Quail has a gamey flavor (think dark meat on poultry) which was almost overpowered by the spiciness of the chorizo – but not quite, as the sweet, creamy risotto calmed the spice and added a soothing texture to the whole thing. All of this was further complemented by the sweet sauce. This whole combination helped the rosé to sparkle, both literally and figuratively. It brought out the floral flavors of the wine, giving it an almost perfume-like quality.
For the final course, we were served Beni Di Batasiolo Bosc DLa Rei Moscato, a sweet dessert wine from the village of Serralunga d’Alba in Italy. This wine contained just a touch of carbonation; on the palate it revealed notes of apple and pineapple, and had a very slightly syrupy mouthfeel. This was paired with five-spice pumpkin panocotta, served with small slices of gingerbread and a mandarin orange reduction.
Panocotta is one of my favorite desserts. It is fairly simple in its basic form – milk, cream, and sugar combined with gelatin and then cooled until it sets. It is similar in texture and flavor to custard, although the gelatin makes it a bit firmer.
My wife and I agreed that this was our favorite pairing. The ginger and spices really enhanced the citrus flavor of the wine, while the wine in turn emphasized the ginger. It was an example of perfect synergy, as the two elements played off each other beautifully.
Pleasantly full, the bill for two meals, a mimosa, a Bloody Mary, and a coffee came to a mere $83.00, which is a real steal considering the quality and quantity of food and drink consumed. Asiatique plans to continue hosting Bubbles Brunches, with the next one to be probably held around Valentine’s Day. I cannot give a higher recommendation for this event.

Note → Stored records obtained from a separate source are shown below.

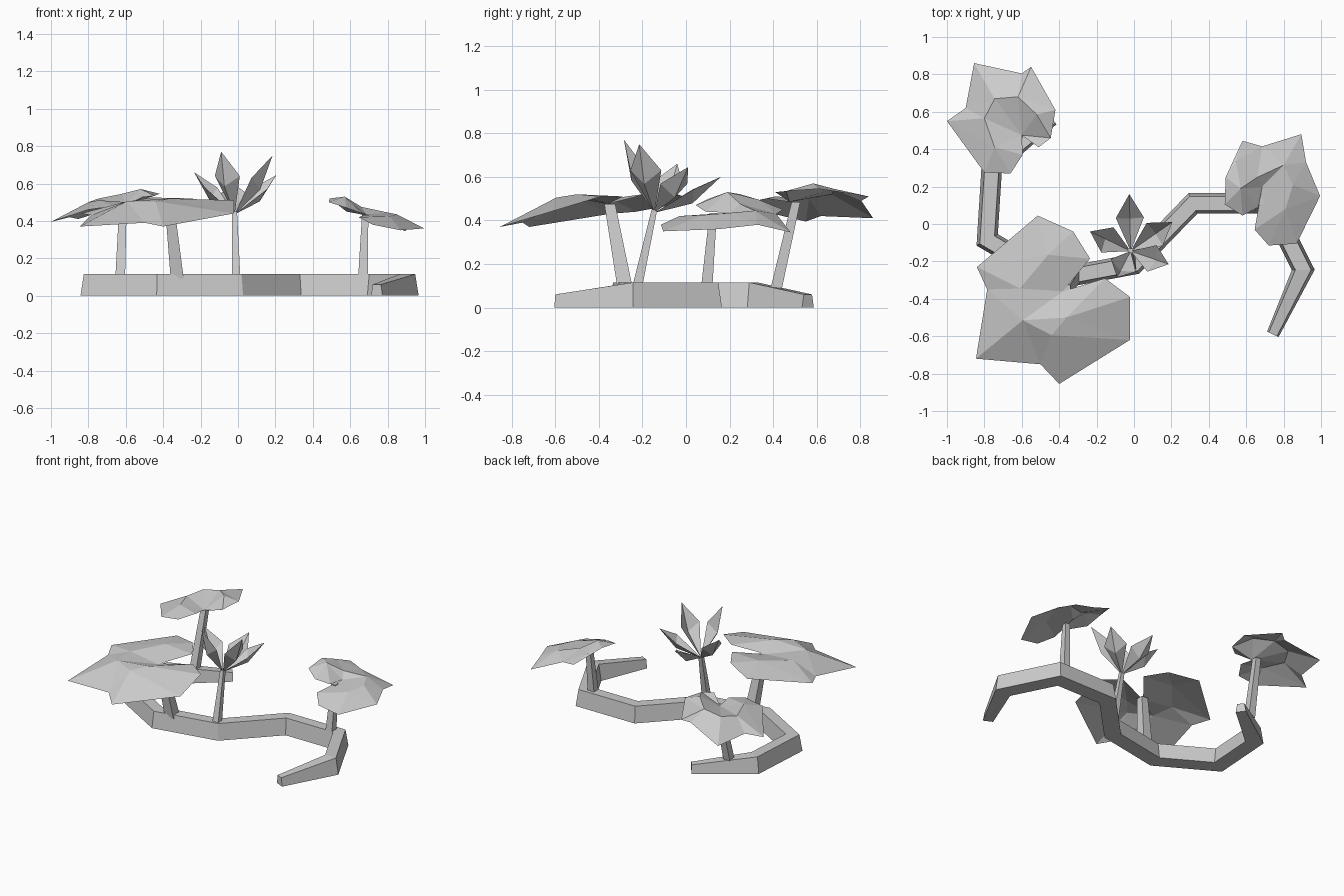
import bpy
from mathutils import Vector
from mathutils.geometry import delaunay_2d_cdt

if "Cube" in bpy.data.objects:
    bpy.data.objects.remove(bpy.data.objects["Cube"])


def add_mesh(name, verts, faces):
    me = bpy.data.meshes.new(name)
    me.from_pydata([tuple(v) for v in verts], [], faces)
    me.update()
    ob = bpy.data.objects.new(name, me)
    bpy.context.collection.objects.link(ob)
    return ob


def loft(name, rings):
    # skin equal-sized rings into a capped tube
    n = len(rings[0])
    verts = [v for r in rings for v in r]
    faces = [(k * n + i, k * n + (i + 1) % n, (k + 1) * n + (i + 1) % n, (k + 1) * n + i)
             for k in range(len(rings) - 1) for i in range(n)]
    faces += [tuple(reversed(range(n))), tuple(range(len(verts) - n, len(verts)))]
    return add_mesh(name, verts, faces)


# Root: trapezoid section swept along a mitred ground path
path = [Vector(p) for p in [(-.435, .56), (-.76, .31), (-.785, -.085), (-.425, -.295), (.0, -.215),
                            (.315, .11), (.725, .11), (.905, -.245), (.742, -.59)]]
rings = []
for i, p in enumerate(path):
    a = (p - path[i - 1]).normalized() if i else None
    b = (path[i + 1] - p).normalized() if i < len(path) - 1 else None
    d = ((a or b) + (b or a)).normalized()
    side = Vector((-d.y, d.x))
    end = a is None or b is None
    k = 1 if end else 1 / max(.5, d.dot(a))
    wb, wt, h = (.034, .024, .06) if end else (.055 * k, .038 * k, .115)
    rings.append([(*(p + side * w), z) for w, z in [(wb, 0), (-wb, 0), (-wt, h), (wt, h)]])
loft("root", rings)


# Stems: tapered square posts
def stem(name, base, top, r0, r1):
    rings = []
    for (x, y, z), r in ((base, r0), (top, r1)):
        rings.append([(x - r, y - r, z), (x + r, y - r, z), (x + r, y + r, z), (x - r, y + r, z)])
    loft(name, rings)


stem("front_leaf_stem", (-.325, -.28, .09), (-.365, -.35, .475), .035, .025)
stem("back_leaf_stem", (-.63, .415, .09), (-.615, .505, .485), .026, .02)
stem("right_leaf_stem", (.668, .095, .09), (.68, .125, .435), .026, .017)
stem("flower_stem", (-.01, -.225, .09), (-.018, -.145, .45), .023, .013)


# Leaves: notched outlines with raised inner fold points
def leaf(name, rim, inner):
    pts = rim + inner
    flat = [Vector(p[:2]) for p in pts]
    co, _, faces, orig, _, _ = delaunay_2d_cdt(flat, [], [list(range(len(rim)))], 1, 1e-5)
    verts = [(c.x, c.y, pts[o[0]][2]) for c, o in zip(co, orig)]
    add_mesh(name, verts, [tuple(f) for f in faces])


leaf("front_leaf",
     [(-.38, -.36, .475), (-.235, -.185, .52), (-.325, -.04, .52), (-.515, .045, .49),
      (-.84, -.23, .44), (-.785, -.35, .43), (-.845, -.72, .37), (-.50, -.75, .39),
      (-.40, -.855, .37), (-.022, -.62, .44), (-.022, -.39, .51), (-.155, -.29, .51)][::-1],
     [(-.46, -.165, .525), (-.61, -.345, .50), (-.595, -.515, .505), (-.44, -.595, .505),
      (-.36, -.50, .52)])
leaf("back_leaf",
     [(-.60, .475, .485), (-.51, .41, .53), (-.445, .46, .535), (-.42, .61, .545),
      (-.55, .84, .51), (-.60, .805, .49), (-.855, .86, .41), (-.90, .62, .42),
      (-1, .55, .395), (-.80, .275, .46), (-.66, .27, .48), (-.595, .37, .50)],
     [(-.52, .585, .57), (-.62, .68, .545), (-.745, .67, .52), (-.80, .565, .50),
      (-.745, .41, .51)])
leaf("right_leaf",
     [(.685, .20, .435), (.645, -.03, .42), (.72, -.115, .38), (.87, -.105, .35),
      (.995, .15, .36), (.92, .33, .38), (.895, .48, .345), (.685, .415, .43),
      (.58, .445, .45), (.49, .25, .52), (.485, .105, .50), (.58, .045, .47), (.665, .09, .44)],
     [(.81, .08, .425), (.85, .21, .435), (.80, .315, .445), (.66, .25, .475), (.57, .19, .53),
      (.545, .335, .495)])

# Flower: five creased petals sharing one base point
base = Vector((-.018, -.145, .435))
tips = [(.185, -.215, .75), (-.09, -.285, .77), (-.235, -.04, .66), (-.025, .16, .60), (.205, .01, .645)]
for n, t in enumerate(tips):
    v = Vector(t) - base
    side = v.cross(Vector((0, 0, 1))).normalized()
    out = side.cross(v).normalized()
    if out.z > 0:
        out = -out
    keel = base + v * .5 + out * .045
    left = base + v * .6 - side * .075 - out * .01
    right = base + v * .6 + side * .075 - out * .01
    add_mesh(f"petal_{n + 1}", [base, left, Vector(t), right, keel],
             [(0, 4, 1), (0, 3, 4), (1, 4, 2), (4, 3, 2)])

In the meantime, Asiatique serves brunch every Sunday from 10:00 am to 3:00 pm, in addition to being open for dinner nightly.
Asiatique is located at 1767 Bardstown Road.
Photos: Erin and Allan Day